A colleague recently was diagnosed with breast cancer. The American Cancer Society (ACS) has an easy website to navigate for information. There is a search bar for questions that may be posed. One can begin with cancer from A to Z. Breast cancer has many headers such as about, risk and prevention, early diagnosis and prevention, understanding the diagnosis, treating, reconstruction surgery, living as a survivor, and non-cancerous breast conditions. A patient can even find easy reading for those with breast cancer. They have downloadable information under pdfs with similar headings. Related topics, news and stories, and more resources are available. Their site has a handy tool bar and toll-free phone number for those who prefer to use that resource. At the end of their page is another way to approach subjects. For example, to find information about rides to treatment one can just navigate to the bottom of the page, rather than using the search bar. Reach to Recovery is a phenomenal resource, allowing you to speak with a person that has survived breast cancer (Cancer Caregiver Support, n.d.).
Factors that are associated with cancer risk are tobacco use and secondhand smoke, inactivity, obesity, nutrition and diet, alcohol, ultraviolet light, and cancer-associated infections such as HPV. Six infections are listed. I live in Connecticut and it is estimated that there will be 21,240 new cases diagnosed and 6,590 deaths this year. In my state, there is a partnership with Center for Disease Control (CDC). State specific cancer issues are identified and a plan has been developed with goals and strategies for improvement. For example, at St. Francis Hospital, Men’s Health Institute has the goal of providing free services to the underinsured or uninsured and to address the disparities affecting African-Americans. I feel that research and medication and treatment trials will make an enormous impact in the future. The ACS is always trying to raise not only awareness but funding for further research. I think that statistics will change to percentages rather than number of people in diagnosis and mortality because we are living longer. I believe there will be some cures that will decrease certain kinds of cancers in the future as well as people being more aware.
ACS conducts Palliative Care Research. It has come to mean pain relief with treatments and management of side effects; it is not only specific to terminal cancers. According to the website, the ACS is funding more than $26 million for survivorship and quality of life research. Included is the improvement of lives of children with cancer and studies of survivors. The research has the goal of relieving cancer pain and managing side effects. I would imagine a person newly diagnosed would be most worried about prognosis and pain. This research is tantamount to cancer patients (American Cancer Society, 2018).

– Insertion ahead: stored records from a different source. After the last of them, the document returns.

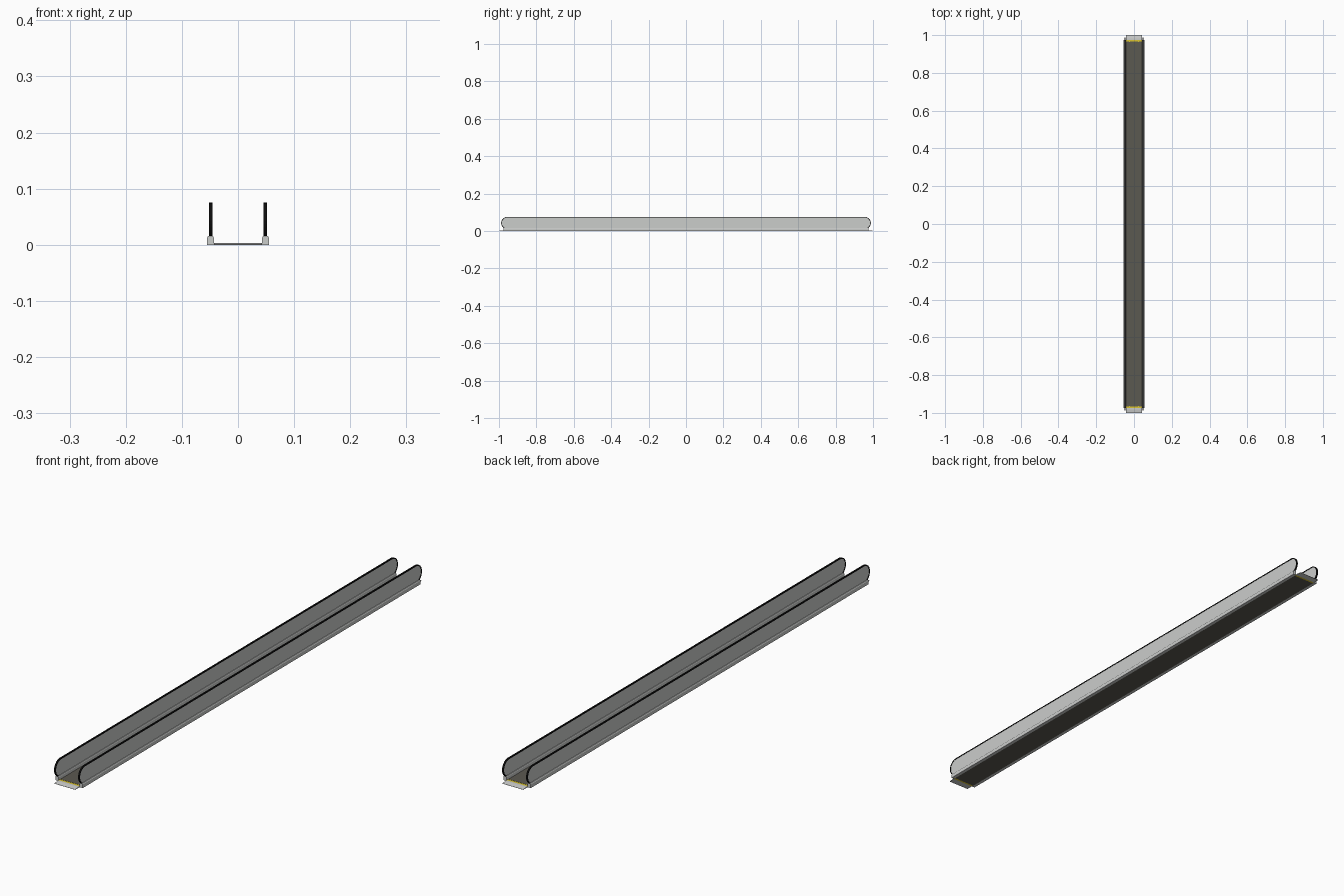
import bpy, bmesh, math

if "Cube" in bpy.data.objects:
    bpy.data.objects.remove(bpy.data.objects["Cube"])


def mat(name, rgb):
    m = bpy.data.materials.new(name)
    m.diffuse_color = (*rgb, 1)
    m.use_nodes = True
    m.node_tree.nodes["Principled BSDF"].inputs["Base Color"].default_value = m.diffuse_color
    return m


METAL = mat("light metal", (0.60, 0.61, 0.60))
PANEL = mat("pale panel", (0.60, 0.61, 0.60))
BLACK = mat("black rubber", (0.004, 0.004, 0.004))
BELT = mat("dark belt", (0.105, 0.10, 0.083))
YELLOW = mat("safety yellow", (0.70, 0.55, 0.03))


def finish(name, bm, material):
    bmesh.ops.recalc_face_normals(bm, faces=bm.faces)
    me = bpy.data.meshes.new(name)
    bm.to_mesh(me)
    bm.free()
    me.materials.append(material)
    ob = bpy.data.objects.new(name, me)
    bpy.context.collection.objects.link(ob)
    return ob


def add_box(bm, x0, x1, y0, y1, z0, z1):
    vs = bmesh.ops.create_cube(bm, size=1)["verts"]
    for v in vs:
        v.co = (x0 + (v.co.x + .5) * (x1 - x0), y0 + (v.co.y + .5) * (y1 - y0),
                z0 + (v.co.z + .5) * (z1 - z0))


def prism(name, pts, a, b, axis, material):
    """Extrude a profile along y (points are x, z) or along x (points are y, z)."""
    bm = bmesh.new()
    place = (lambda p, t: (p[0], t, p[1])) if axis == 'Y' else (lambda p, t: (t, p[0], p[1]))
    f = bm.faces.new([bm.verts.new(place(p, a)) for p in pts])
    r = bmesh.ops.extrude_face_region(bm, geom=[f])
    for v in r["geom"]:
        if isinstance(v, bmesh.types.BMVert):
            v.co["XYZ".index(axis)] = b
    return finish(name, bm, material)


def outline(r):
    """Open path over the balustrade: rounded end, straight top, rounded end."""
    cy, cz, n = 0.955, 0.042, 16
    half = []
    for i in range(n + 1):
        a = math.radians(-68 + 158 * i / n)
        half.append((cy + r * math.cos(a), cz + r * math.sin(a)))
    return half + [(-y, z) for y, z in reversed(half)]


# moving belt
bm = bmesh.new()
add_box(bm, -0.0435, 0.0435, -0.968, 0.968, 0.0, 0.002)
finish("belt", bm, BELT)

for s, side in ((-1, "left"), (1, "right")):
    # stepped skirt along the belt
    skirt = [(0.043, 0), (0.055, 0), (0.055, 0.013), (0.053, 0.016),
             (0.0445, 0.016), (0.043, 0.012)]
    prism(side + "_skirt", [(s * x, z) for x, z in skirt], -0.975, 0.975, 'Y', METAL)

    # balustrade panel
    xc = s * 0.0485
    prism(side + "_panel", outline(0.031), xc - 0.0018, xc + 0.0018, 'X', PANEL)

    # handrail swept round the panel edge
    bm = bmesh.new()
    rings = []
    for (yi, zi), (yo, zo) in zip(outline(0.0295), outline(0.033)):
        rings.append([bm.verts.new(c) for c in (
            (xc - 0.003, yi, zi), (xc + 0.003, yi, zi),
            (xc + 0.003, yo, zo), (xc - 0.003, yo, zo))])
    for a, b in zip(rings, rings[1:]):
        for k in range(4):
            bm.faces.new((a[k], a[(k + 1) % 4], b[(k + 1) % 4], b[k]))
    bm.faces.new(rings[0])
    bm.faces.new(rings[-1])
    finish(side + "_handrail", bm, BLACK)

for s, end in ((-1, "front"), (1, "back")):
    # sloping landing plate
    plate = [(0.975, 0), (1.0, 0), (1.0, 0.0006), (0.982, 0.003), (0.975, 0.003)]
    prism(end + "_landing_plate", [(s * y, z) for y, z in plate],
          -0.0425, 0.0425, 'X', METAL)

    # yellow comb with short teeth
    bm = bmesh.new()
    ys = sorted((s * 0.968, s * 0.975))
    add_box(bm, -0.0425, 0.0425, ys[0], ys[1], 0.0, 0.003)
    ys = sorted((s * 0.964, s * 0.968))
    for i in range(12):
        x = -0.0385 + 0.007 * i
        add_box(bm, x - 0.002, x + 0.002, ys[0], ys[1], 0.001, 0.003)
    finish(end + "_comb", bm, YELLOW)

It was fascinating to learn of “liquid biopsy” as an emerging technology. I learned from the National Cancer Institute that liquid biopsy is “A test done on a sample of blood to look for cancer cells from a tumor that are circulating in the blood or for pieces of DNA from tumor cells that are in the blood. A liquid biopsy may be used to help find cancer at an early stage. It may also be used to help plan treatment or to find out how well treatment is working or if cancer has come back” (NCI, 2018). It is technically known as rapid plasma genotyping, and has a plausable rate of accuracy, according to researches from the study at Dana Farber Cancer Institute, where the study took place. According to the website from Dana Farber Cancer Institute, they are working on not only this technology, but target cancer therapy technology, where they pinpoint the origin of cancer, and create a tumor profile.